The FAA's Statement On Boeing 737 Max Planes Explains Why It's Not Grounding Them

Stephen Brashear/Getty Images News/Getty Images

In light of the Ethiopian Airlines crash that killed 157 people on Sunday, countries around the world have grounded the Boeing 737 MAX, the model that went down on Sunday. The U.S. isn't one of those countries, however, and the FAA's statement on Boeing 737 Max planes explains why the agency is still allowing them to fly to, from, and within America.

"The FAA Continues to review extensively all available data and aggregate safety performance from operators and pilots of the Boeing 737 MAX," FAA Acting Administrator Daniel K. Elwell said in a statement published on Twitter. "Thus far, our review shows no systemic performance issues and provides no basis to order grounding the aircraft. Nor have other civil aviation authorities provided data to us that would warrant action."

Many other countries and organizations, however, have decided otherwise. The European Union announced Tuesday that it would be grounding all Boeing 737-8 and 737-9 MAX jets in light of the crash, ensuring that the plane won't be flying over European land.
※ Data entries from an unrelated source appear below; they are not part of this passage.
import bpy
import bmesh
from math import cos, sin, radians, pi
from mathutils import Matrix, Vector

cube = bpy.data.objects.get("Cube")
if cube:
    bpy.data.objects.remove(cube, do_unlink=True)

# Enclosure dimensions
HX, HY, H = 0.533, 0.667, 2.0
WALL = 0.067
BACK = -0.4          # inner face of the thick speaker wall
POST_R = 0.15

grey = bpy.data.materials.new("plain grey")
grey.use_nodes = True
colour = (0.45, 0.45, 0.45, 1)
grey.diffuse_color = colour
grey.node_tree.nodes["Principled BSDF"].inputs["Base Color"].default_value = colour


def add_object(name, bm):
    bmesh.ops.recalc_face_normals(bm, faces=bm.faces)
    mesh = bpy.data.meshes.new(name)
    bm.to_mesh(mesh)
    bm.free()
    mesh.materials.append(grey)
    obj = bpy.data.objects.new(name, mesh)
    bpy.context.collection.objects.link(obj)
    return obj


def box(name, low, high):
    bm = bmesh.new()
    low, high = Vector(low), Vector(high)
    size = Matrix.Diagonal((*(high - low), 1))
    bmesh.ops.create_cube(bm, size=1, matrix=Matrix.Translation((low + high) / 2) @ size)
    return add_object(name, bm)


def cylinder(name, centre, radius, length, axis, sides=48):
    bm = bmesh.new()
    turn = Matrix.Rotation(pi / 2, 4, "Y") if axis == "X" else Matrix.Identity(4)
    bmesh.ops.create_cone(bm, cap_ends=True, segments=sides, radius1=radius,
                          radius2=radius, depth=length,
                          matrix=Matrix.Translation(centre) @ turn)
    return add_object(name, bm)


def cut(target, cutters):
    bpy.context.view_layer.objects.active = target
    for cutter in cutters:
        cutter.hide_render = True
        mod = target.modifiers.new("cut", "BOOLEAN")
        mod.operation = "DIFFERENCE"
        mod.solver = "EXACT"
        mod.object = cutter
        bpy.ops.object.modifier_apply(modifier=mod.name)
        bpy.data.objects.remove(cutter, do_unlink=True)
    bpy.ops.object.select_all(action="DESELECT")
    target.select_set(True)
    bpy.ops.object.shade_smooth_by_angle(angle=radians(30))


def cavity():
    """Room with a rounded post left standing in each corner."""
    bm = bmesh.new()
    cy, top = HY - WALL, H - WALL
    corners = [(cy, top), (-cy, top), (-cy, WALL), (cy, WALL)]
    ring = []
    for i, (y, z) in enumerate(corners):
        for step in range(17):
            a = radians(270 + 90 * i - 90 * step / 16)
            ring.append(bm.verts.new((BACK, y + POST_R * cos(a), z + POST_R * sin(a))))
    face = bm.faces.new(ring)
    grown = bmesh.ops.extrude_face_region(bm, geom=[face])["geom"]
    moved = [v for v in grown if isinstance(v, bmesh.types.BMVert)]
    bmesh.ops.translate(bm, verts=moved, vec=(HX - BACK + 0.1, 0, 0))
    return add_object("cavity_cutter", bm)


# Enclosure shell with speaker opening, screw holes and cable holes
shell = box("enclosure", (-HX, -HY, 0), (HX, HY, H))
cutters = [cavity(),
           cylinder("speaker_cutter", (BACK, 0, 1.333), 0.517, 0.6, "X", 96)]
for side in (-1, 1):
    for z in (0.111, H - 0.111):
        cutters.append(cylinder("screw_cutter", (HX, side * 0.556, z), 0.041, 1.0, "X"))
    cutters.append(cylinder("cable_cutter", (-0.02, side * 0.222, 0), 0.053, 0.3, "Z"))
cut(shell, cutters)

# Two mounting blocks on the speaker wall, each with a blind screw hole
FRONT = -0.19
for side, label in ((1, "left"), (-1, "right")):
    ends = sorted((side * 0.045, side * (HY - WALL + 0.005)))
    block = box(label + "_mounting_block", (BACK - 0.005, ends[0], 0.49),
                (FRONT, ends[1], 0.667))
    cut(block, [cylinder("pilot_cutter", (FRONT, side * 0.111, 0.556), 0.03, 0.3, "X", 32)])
Australia has also banned the planes from its airspace, as has China, Kuwait, and a host of other countries. According to MarketWatch, over half of all 737-8 planes — the specific sub-model that crashed in Ethiopia — have now been grounded.

There's a logic to those decisions. Although the cause of Sunday's crash hasn't yet been determined, it was the second Boeing 737 MAX plane to go down in five months, following the Lion Air crash over Indonesia in October.

That's not the only similarity between the two disasters. According to the Washington Post, both of the planes crashed within 15 minutes of takeoff, and preliminary reports suggest that both of them also had difficulty gaining altitude and dipped up and down several times before plummeting.

"Given in both air crashes, the aircrafts were newly delivered Boeing 737 Max 8, and both accidents occurred during the takeoff, they share certain similarities," China's aviation administration said in a statement Monday, according to CNN.

The latest crash has many travelers wondering if their upcoming trips are supposed to utilize a Boeing 737 MAX. At least one airline, Southwest, has said that if customers with a booked flight on a Boeing 737 MAX plane want to change to a different aircraft, the airline will waive any fees normally associated with that, CNBC reports.

Although the FAA isn't grounding the Boeing models just yet, it left the door open to doing so at a future time, depending on what the investigation into the most recent crash turns up.

"In the course of our urgent review of data on the Ethiopian Airlines Flight 302 crash, if any issues affecting the continued airworthiness of the aircraft are identified, the FAA will take immediate and appropriate action," Elwell said in the statement.

America isn't the only country to continue allowing Boeing 737 MAX planes to enter its airspace despite the recent crash: Canada has also resisted calls to ground the jets, the Financial Post reports — but it has had to cancel flights into countries that did ban it.